_Task directions:_
Quote only the span from the first line of the entries to the line containing "DASH = 0.032", both ends kept. Leave every picture out.

Entries provided Block Start

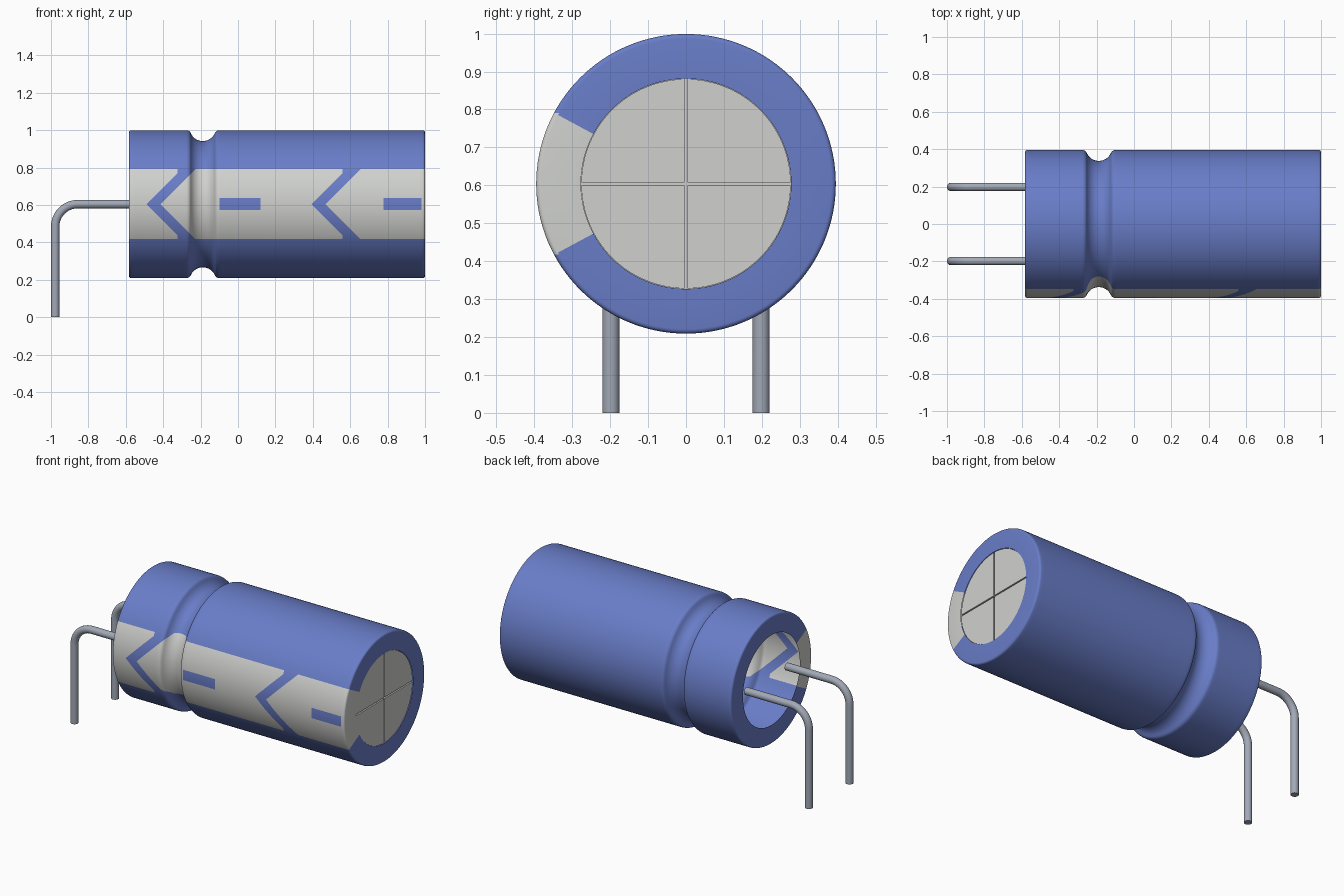
import bpy, bmesh, math
from mathutils import Vector, Matrix

cube = bpy.data.objects.get("Cube")
if cube:
    bpy.data.objects.remove(cube, do_unlink=True)

AXIS_Z, R, R_HOLE = 0.604, 0.395, 0.277
X0, X1 = -0.583, 1.0
STRIPE = 0.187                    # half height of the stripe
DASH = 0.032                      # half height of the dashes
CHEVRONS = (-0.49, 0.393)         # tip positions
CHEVRON_W, CLIP = 0.075, 0.166
DASHES = ((-0.10, 0.12), (0.778, 0.98))


def material(name, rgb):
    m = bpy.data.materials.new(name)
    m.use_nodes = True
    m.diffuse_color = (*rgb, 1)
    m.node_tree.nodes["Principled BSDF"].inputs["Base Color"].default_value = (*rgb, 1)
    return m


blue = material("sleeve blue", (0.141, 0.205, 0.578))
grey = material("light grey", (0.63, 0.64, 0.62))
metal = material("lead metal", (0.36, 0.395, 0.47))


def finish(bm, name, mats, smooth=True):
    me = bpy.data.meshes.new(name)
    bm.to_mesh(me)
    bm.free()
    ob = bpy.data.objects.new(name, me)
    bpy.context.collection.objects.link(ob)
    for m in mats:
        me.materials.append(m)
    if smooth:
        bpy.ops.object.select_all(action='DESELECT')
        ob.select_set(True)
        bpy.context.view_layer.objects.active = ob
        bpy.ops.object.shade_smooth_by_angle(angle=math.radians(35))
    return ob


def arc(cx, cy, r, a0, a1, n):
    angles = [math.radians(a0 + (a1 - a0) * i / n) for i in range(n + 1)]
    return [(cx + r * math.cos(a), cy + r * math.sin(a)) for a in angles]


def cut(bm, co, no, test):
    """Slice the faces that pass the test along a plane."""
    faces = [f for f in bm.faces if test(f.calc_center_median(), f.normal)]
    geom = set(faces)
    for f in faces:
        geom.update(f.edges)
        geom.update(f.verts)
    bmesh.ops.bisect_plane(bm, geom=list(geom), dist=1e-5, plane_co=co, plane_no=no)
    bm.normal_update()


# Sleeve profile (x, radius): rolled rims and a round crimp groove
gx, rc, rf, a, b = -0.188, 0.07, 0.0245, 67, 0.012
hw = (rc + rf) * math.sin(math.radians(a))
profile = [(X0, R_HOLE)] + arc(X0 + b, R - b, b, 180, 90, 4) + [(X0 + 0.03, R), (gx - hw - 0.015, R)]
profile += arc(gx - hw, R - rf, rf, 90, 90 - a, 5)
profile += arc(gx, R - rf + (rc + rf) * math.cos(math.radians(a)), rc, 270 - a, 270 + a, 14)[1:]
profile += arc(gx + hw, R - rf, rf, 90 + a, 90, 5)[1:]
profile += [(gx + hw + 0.015, R), (X1 - 0.03, R)] + arc(X1 - b, R - b, b, 90, 0, 4) + [(X1, R_HOLE)]

bm = bmesh.new()
verts = [bm.verts.new((x, -r, 0)) for x, r in profile]
edges = [bm.edges.new(p) for p in zip(verts, verts[1:])]
bmesh.ops.spin(bm, geom=verts + edges, cent=(0, 0, 0), axis=(1, 0, 0),
               angle=2 * math.pi, steps=128, use_duplicate=False)
bmesh.ops.remove_doubles(bm, verts=bm.verts, dist=1e-5)
bm.normal_update()
if sum(f.normal.yz.dot(f.calc_center_median().yz) for f in bm.faces) < 0:
    bmesh.ops.reverse_faces(bm, faces=bm.faces)
    bm.normal_update()


def is_rim(n):
    return abs(n.x) > 0.99


def front_wall(c, n):
    return c.y < 0 and not is_rim(n)


# Cut stripe borders, chevrons and dashes into the front of the sleeve
slope = math.asin(STRIPE / R)
for s in (1, -1):
    cut(bm, (0, 0, s * STRIPE), (0, 0, 1), front_wall)
    cut(bm, (0, 0, 0), (0, math.sin(slope), s * math.cos(slope)),
        lambda c, n: is_rim(n) and c.y < 0)
    for x0, x1 in DASHES:
        cut(bm, (0, 0, s * DASH), (0, 0, 1),
            lambda c, n: front_wall(c, n) and abs(c.z) < STRIPE)
    for tip in CHEVRONS:
        for x in (tip, tip + CHEVRON_W):
            cut(bm, (x, 0, 0), (1, 0, -s),
                lambda c, n: front_wall(c, n) and 0 < s * c.z < STRIPE)
for tip in CHEVRONS:
    cut(bm, (tip + CLIP, 0, 0), (1, 0, 0),
        lambda c, n: front_wall(c, n) and STRIPE - 0.04 < abs(c.z) < STRIPE)
for x in (e for d in DASHES for e in d):
    cut(bm, (x, 0, 0), (1, 0, 0), lambda c, n: front_wall(c, n) and abs(c.z) < DASH)


def is_grey(c, n):
    if c.y >= 0:
        return False
    if is_rim(n):
        return abs(math.atan2(c.z, -c.y)) < slope
    h = abs(c.z)
    if h > STRIPE:
        return False
    if h < DASH and any(x0 < c.x < x1 for x0, x1 in DASHES):
        return False
    for tip in CHEVRONS:
        t = c.x - h - tip
        if 0 < t < CHEVRON_W or (t <= 0 and c.x > tip + CLIP and h > 0.1):
            return False
    return True


for f in bm.faces:
    f.material_index = int(is_grey(f.calc_center_median(), f.normal))
bmesh.ops.translate(bm, verts=bm.verts, vec=(0, 0, AXIS_Z))
finish(bm, "sleeve", (blue, grey))

# End cap: a backing disc with four quarter plates leaving a cross groove
to_axis = Matrix.Translation((0, 0, AXIS_Z))
bm = bmesh.new()
bmesh.ops.create_cone(bm, cap_ends=True, segments=128, radius1=R_HOLE, radius2=R_HOLE, depth=0.01,
                      matrix=to_axis @ Matrix.Translation((X1 - 0.02, 0, 0)) @ Matrix.Rotation(math.pi / 2, 4, 'Y'))
gap = 0.004
lim = math.degrees(math.asin(gap / R_HOLE))
for q in range(4):
    outline = [(gap, gap)] + arc(0, 0, R_HOLE - 0.001, lim, 90 - lim, 32)
    turn = to_axis @ Matrix.Rotation(q * math.pi / 2, 4, 'X')
    face = bm.faces.new([bm.verts.new(turn @ Vector((X1 - 0.015, y, z))) for y, z in outline])
    ext = bmesh.ops.extrude_face_region(bm, geom=[face])
    bmesh.ops.translate(bm, vec=(0.013, 0, 0),
                        verts=[v for v in ext["geom"] if isinstance(v, bmesh.types.BMVert)])
bmesh.ops.recalc_face_normals(bm, faces=bm.faces)
finish(bm, "end_cap", (grey,), smooth=False)

# Bent wire leads
LEAD_R, BEND, LX = 0.0225, 0.12, -0.9775
path = [(-0.55, AXIS_Z)] + arc(LX + BEND, AXIS_Z - BEND, BEND, 90, 180, 14) + [(LX, 0)]
for side, y in (("left", 0.198), ("right", -0.198)):
    bm = bmesh.new()
    rings = []
    for i, (x, z) in enumerate(path):
        p, q = path[max(i - 1, 0)], path[min(i + 1, len(path) - 1)]
        if 0 < i < len(path) - 1:     # keep the straight runs true
            ang = math.radians(90 * (i - 1) / 14)
            nrm = Vector((-math.sin(ang), 0, math.cos(ang)))
        else:
            d = Vector((q[0] - p[0], 0, q[1] - p[1])).normalized()
            nrm = Vector((d.z, 0, -d.x))
        rings.append([bm.verts.new(Vector((x, y, z)) + LEAD_R * (math.cos(t) * nrm + math.sin(t) * Vector((0, 1, 0))))
                      for t in (2 * math.pi * k / 24 for k in range(24))])
    for r0, r1 in zip(rings, rings[1:]):
        for k in range(24):
            bm.faces.new((r0[k - 1], r0[k], r1[k], r1[k - 1]))
    bm.faces.new(rings[0])
    bm.faces.new(rings[-1])
    bmesh.ops.recalc_face_normals(bm, faces=bm.faces)
    finish(bm, side + "_lead", (metal,))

Entries provided Block End

_Answer area:_
import bpy, bmesh, math
from mathutils import Vector, Matrix

cube = bpy.data.objects.get("Cube")
if cube:
    bpy.data.objects.remove(cube, do_unlink=True)

AXIS_Z, R, R_HOLE = 0.604, 0.395, 0.277
X0, X1 = -0.583, 1.0
STRIPE = 0.187                    # half height of the stripe
DASH = 0.032                      # half height of the dashes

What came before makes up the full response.